*Task objective:*
Word for word, set down every record that appears below.

==*==

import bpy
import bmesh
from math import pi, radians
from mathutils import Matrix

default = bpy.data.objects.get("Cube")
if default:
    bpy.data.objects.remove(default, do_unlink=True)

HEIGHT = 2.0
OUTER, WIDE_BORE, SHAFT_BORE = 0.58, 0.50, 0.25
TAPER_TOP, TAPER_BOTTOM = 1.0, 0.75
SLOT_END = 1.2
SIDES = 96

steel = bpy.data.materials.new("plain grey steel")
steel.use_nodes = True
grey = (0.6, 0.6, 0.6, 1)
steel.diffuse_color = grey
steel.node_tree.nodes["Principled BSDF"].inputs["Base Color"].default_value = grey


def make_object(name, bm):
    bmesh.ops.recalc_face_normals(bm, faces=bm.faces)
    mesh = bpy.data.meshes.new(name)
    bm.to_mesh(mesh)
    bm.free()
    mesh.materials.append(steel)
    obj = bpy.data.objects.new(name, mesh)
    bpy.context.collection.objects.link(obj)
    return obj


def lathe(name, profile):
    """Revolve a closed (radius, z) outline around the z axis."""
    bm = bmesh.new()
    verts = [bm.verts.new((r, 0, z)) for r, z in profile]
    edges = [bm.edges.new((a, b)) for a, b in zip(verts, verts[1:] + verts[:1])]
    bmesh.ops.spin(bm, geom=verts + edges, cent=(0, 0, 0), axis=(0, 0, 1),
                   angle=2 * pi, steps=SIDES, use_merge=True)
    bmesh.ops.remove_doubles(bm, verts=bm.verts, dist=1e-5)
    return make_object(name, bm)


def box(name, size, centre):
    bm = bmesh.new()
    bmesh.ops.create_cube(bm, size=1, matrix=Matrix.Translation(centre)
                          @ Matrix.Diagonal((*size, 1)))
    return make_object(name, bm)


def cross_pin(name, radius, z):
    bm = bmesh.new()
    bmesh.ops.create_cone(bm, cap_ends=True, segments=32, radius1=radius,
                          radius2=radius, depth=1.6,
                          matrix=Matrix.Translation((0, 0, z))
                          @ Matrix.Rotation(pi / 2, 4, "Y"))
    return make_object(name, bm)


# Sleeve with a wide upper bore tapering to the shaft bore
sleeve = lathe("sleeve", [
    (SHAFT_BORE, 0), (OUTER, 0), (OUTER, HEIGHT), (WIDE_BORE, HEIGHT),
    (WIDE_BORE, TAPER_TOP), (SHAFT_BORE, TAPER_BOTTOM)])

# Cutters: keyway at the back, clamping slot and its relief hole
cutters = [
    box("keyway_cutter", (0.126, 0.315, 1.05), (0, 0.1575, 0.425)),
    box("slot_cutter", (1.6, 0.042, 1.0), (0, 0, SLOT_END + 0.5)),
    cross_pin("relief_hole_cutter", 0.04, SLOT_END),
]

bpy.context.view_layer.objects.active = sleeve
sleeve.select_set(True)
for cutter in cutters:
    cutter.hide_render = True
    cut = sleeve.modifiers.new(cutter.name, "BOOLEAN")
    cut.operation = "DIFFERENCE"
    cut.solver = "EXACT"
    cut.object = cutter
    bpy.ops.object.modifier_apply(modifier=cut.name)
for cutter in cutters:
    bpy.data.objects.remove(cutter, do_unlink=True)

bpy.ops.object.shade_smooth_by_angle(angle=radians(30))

==*==

*Output of the exercise:*
import bpy
import bmesh
from math import pi, radians
from mathutils import Matrix

default = bpy.data.objects.get("Cube")
if default:
    bpy.data.objects.remove(default, do_unlink=True)

HEIGHT = 2.0
OUTER, WIDE_BORE, SHAFT_BORE = 0.58, 0.50, 0.25
TAPER_TOP, TAPER_BOTTOM = 1.0, 0.75
SLOT_END = 1.2
SIDES = 96

steel = bpy.data.materials.new("plain grey steel")
steel.use_nodes = True
grey = (0.6, 0.6, 0.6, 1)
steel.diffuse_color = grey
steel.node_tree.nodes["Principled BSDF"].inputs["Base Color"].default_value = grey


def make_object(name, bm):
    bmesh.ops.recalc_face_normals(bm, faces=bm.faces)
    mesh = bpy.data.meshes.new(name)
    bm.to_mesh(mesh)
    bm.free()
    mesh.materials.append(steel)
    obj = bpy.data.objects.new(name, mesh)
    bpy.context.collection.objects.link(obj)
    return obj


def lathe(name, profile):
    """Revolve a closed (radius, z) outline around the z axis."""
    bm = bmesh.new()
    verts = [bm.verts.new((r, 0, z)) for r, z in profile]
    edges = [bm.edges.new((a, b)) for a, b in zip(verts, verts[1:] + verts[:1])]
    bmesh.ops.spin(bm, geom=verts + edges, cent=(0, 0, 0), axis=(0, 0, 1),
                   angle=2 * pi, steps=SIDES, use_merge=True)
    bmesh.ops.remove_doubles(bm, verts=bm.verts, dist=1e-5)
    return make_object(name, bm)


def box(name, size, centre):
    bm = bmesh.new()
    bmesh.ops.create_cube(bm, size=1, matrix=Matrix.Translation(centre)
                          @ Matrix.Diagonal((*size, 1)))
    return make_object(name, bm)


def cross_pin(name, radius, z):
    bm = bmesh.new()
    bmesh.ops.create_cone(bm, cap_ends=True, segments=32, radius1=radius,
                          radius2=radius, depth=1.6,
                          matrix=Matrix.Translation((0, 0, z))
                          @ Matrix.Rotation(pi / 2, 4, "Y"))
    return make_object(name, bm)


# Sleeve with a wide upper bore tapering to the shaft bore
sleeve = lathe("sleeve", [
    (SHAFT_BORE, 0), (OUTER, 0), (OUTER, HEIGHT), (WIDE_BORE, HEIGHT),
    (WIDE_BORE, TAPER_TOP), (SHAFT_BORE, TAPER_BOTTOM)])

# Cutters: keyway at the back, clamping slot and its relief hole
cutters = [
    box("keyway_cutter", (0.126, 0.315, 1.05), (0, 0.1575, 0.425)),
    box("slot_cutter", (1.6, 0.042, 1.0), (0, 0, SLOT_END + 0.5)),
    cross_pin("relief_hole_cutter", 0.04, SLOT_END),
]

bpy.context.view_layer.objects.active = sleeve
sleeve.select_set(True)
for cutter in cutters:
    cutter.hide_render = True
    cut = sleeve.modifiers.new(cutter.name, "BOOLEAN")
    cut.operation = "DIFFERENCE"
    cut.solver = "EXACT"
    cut.object = cutter
    bpy.ops.object.modifier_apply(modifier=cut.name)
for cutter in cutters:
    bpy.data.objects.remove(cutter, do_unlink=True)

bpy.ops.object.shade_smooth_by_angle(angle=radians(30))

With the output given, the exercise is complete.